“Do not repeat the tactics which have gained you one victory, but let your methods be regulated by the infinite variety of circumstances.”

“Military tactics are like unto water; for water in its natural course runs away from high places and hastens downwards.”

“So in war, the way is to avoid what is strong and to strike at what is weak.”

VII.

“Do not pursue an enemy who simulates flight; do not attack soldiers whose temper is keen.”

“Do not swallow bait offered by the enemy. Do not interfere with an army that is returning home.”

“When you surround an army, leave an outlet free. Do not press a desperate foe too hard.”

“Such is the art of warfare.”

VIII.

“There are five dangerous faults which may affect a general: (1) Recklessness, which leads to destruction; (2) cowardice, which leads to capture; (3) a hasty temper, which can be provoked by insults; (4) a delicacy of honor which is sensitive to shame; (5) over-solicitude for his men, which exposes him to worry and trouble.”

“These are the five besetting sins of a general, ruinous to the conduct of war.”

“When an army is overthrown and its leader slain, the cause will surely be found among these five dangerous faults. Let them be a subject of meditation.”

IX.

“The sight of men whispering together in small knots or speaking in subdued tones points to disaffection amongst the rank and file.”

“Too frequent rewards signify that the enemy is at the end of his resources; too many punishments betray a condition of dire distress.”

“To begin by bluster, but afterwards to take fright at the enemy’s numbers, shows a supreme lack of intelligence.”

X.

“If we know that our own men are in a condition to attack, but are unaware that the enemy is not open to attack, we have gone only halfway towards victory.”

“If we know that the enemy is open to attack, but are unaware that our own men are not in a condition to attack, we have gone only halfway towards victory.”
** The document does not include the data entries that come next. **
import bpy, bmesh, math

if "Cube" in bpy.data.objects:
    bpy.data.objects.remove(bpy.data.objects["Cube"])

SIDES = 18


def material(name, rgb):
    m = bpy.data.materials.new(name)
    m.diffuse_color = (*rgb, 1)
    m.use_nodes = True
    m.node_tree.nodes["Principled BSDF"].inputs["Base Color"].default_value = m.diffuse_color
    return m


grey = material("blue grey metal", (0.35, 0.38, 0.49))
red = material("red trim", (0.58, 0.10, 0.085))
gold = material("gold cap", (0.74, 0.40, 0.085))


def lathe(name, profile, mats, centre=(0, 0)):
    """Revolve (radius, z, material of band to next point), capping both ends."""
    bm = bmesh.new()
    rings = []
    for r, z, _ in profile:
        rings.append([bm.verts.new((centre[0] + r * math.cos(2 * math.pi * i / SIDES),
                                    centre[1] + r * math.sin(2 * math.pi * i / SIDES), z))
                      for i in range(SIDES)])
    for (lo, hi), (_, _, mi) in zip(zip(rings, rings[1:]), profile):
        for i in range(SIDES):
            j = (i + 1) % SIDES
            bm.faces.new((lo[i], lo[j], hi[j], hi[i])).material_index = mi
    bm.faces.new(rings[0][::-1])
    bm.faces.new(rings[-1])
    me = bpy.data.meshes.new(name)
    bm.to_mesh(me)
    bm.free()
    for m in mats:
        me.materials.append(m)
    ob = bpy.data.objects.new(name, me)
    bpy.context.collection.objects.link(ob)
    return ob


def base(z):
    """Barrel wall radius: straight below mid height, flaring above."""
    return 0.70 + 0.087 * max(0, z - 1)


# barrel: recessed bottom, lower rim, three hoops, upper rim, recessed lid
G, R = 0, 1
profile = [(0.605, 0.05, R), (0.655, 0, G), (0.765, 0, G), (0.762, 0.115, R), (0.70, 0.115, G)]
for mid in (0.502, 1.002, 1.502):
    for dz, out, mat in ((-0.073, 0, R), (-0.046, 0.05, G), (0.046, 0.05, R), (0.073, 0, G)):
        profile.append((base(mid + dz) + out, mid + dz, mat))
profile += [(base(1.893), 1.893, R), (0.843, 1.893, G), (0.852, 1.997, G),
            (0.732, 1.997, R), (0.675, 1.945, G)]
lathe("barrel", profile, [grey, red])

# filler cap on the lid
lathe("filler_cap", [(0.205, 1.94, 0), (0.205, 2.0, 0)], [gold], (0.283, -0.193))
“If we know that the enemy is open to attack, and also know that our men are in a condition to attack, but are unaware that the nature of the ground makes fighting impracticable, we have still gone only halfway towards victory.”

“Hence the experienced soldier, once in motion, is never bewildered; once he has broken camp, he is never at a loss.”

“Hence the saying: If you know the enemy and know yourself, your victory will not stand in doubt; if you know Heaven and know Earth, you may make your victory complete.”

XI.

“Forestall your opponent by seizing what he holds dear, and subtly contrive to time his arrival on the ground.”

“Walk in the path defined by rule, and accommodate yourself to the enemy until you can fight a decisive battle.”

“At first, then, exhibit the coyness of a maiden, until the enemy gives you an opening; afterwards emulate the rapidity of a running hare, and it will be too late for the enemy to oppose you.”

XII.

“Unhappy is the fate of one who tries to win his battles and succeed in his attacks without cultivating the spirit of enterprise; for the result is waste of time and general stagnation.”

“Hence the saying: The enlightened ruler lays his plans well ahead; the good general cultivates his resources.”

XIII.

“The end and aim of spying in all its five varieties is knowledge of the enemy; and this knowledge can only be derived, in the first instance, from the converted spy. Hence it is essential that the converted spy be treated with the utmost liberality.”

“Of old, the rise of the Yin dynasty was due to I Chih who had served under the Hsia. Likewise, the rise of the Chou dynasty was due to Lu Ya who had served under the Yin.”

“Hence it is only the enlightened ruler and the wise general who will use the highest intelligence of the army for purposes of spying and thereby they achieve great results.” Spies are a most important element in water, because on them depends an army’s ability to move.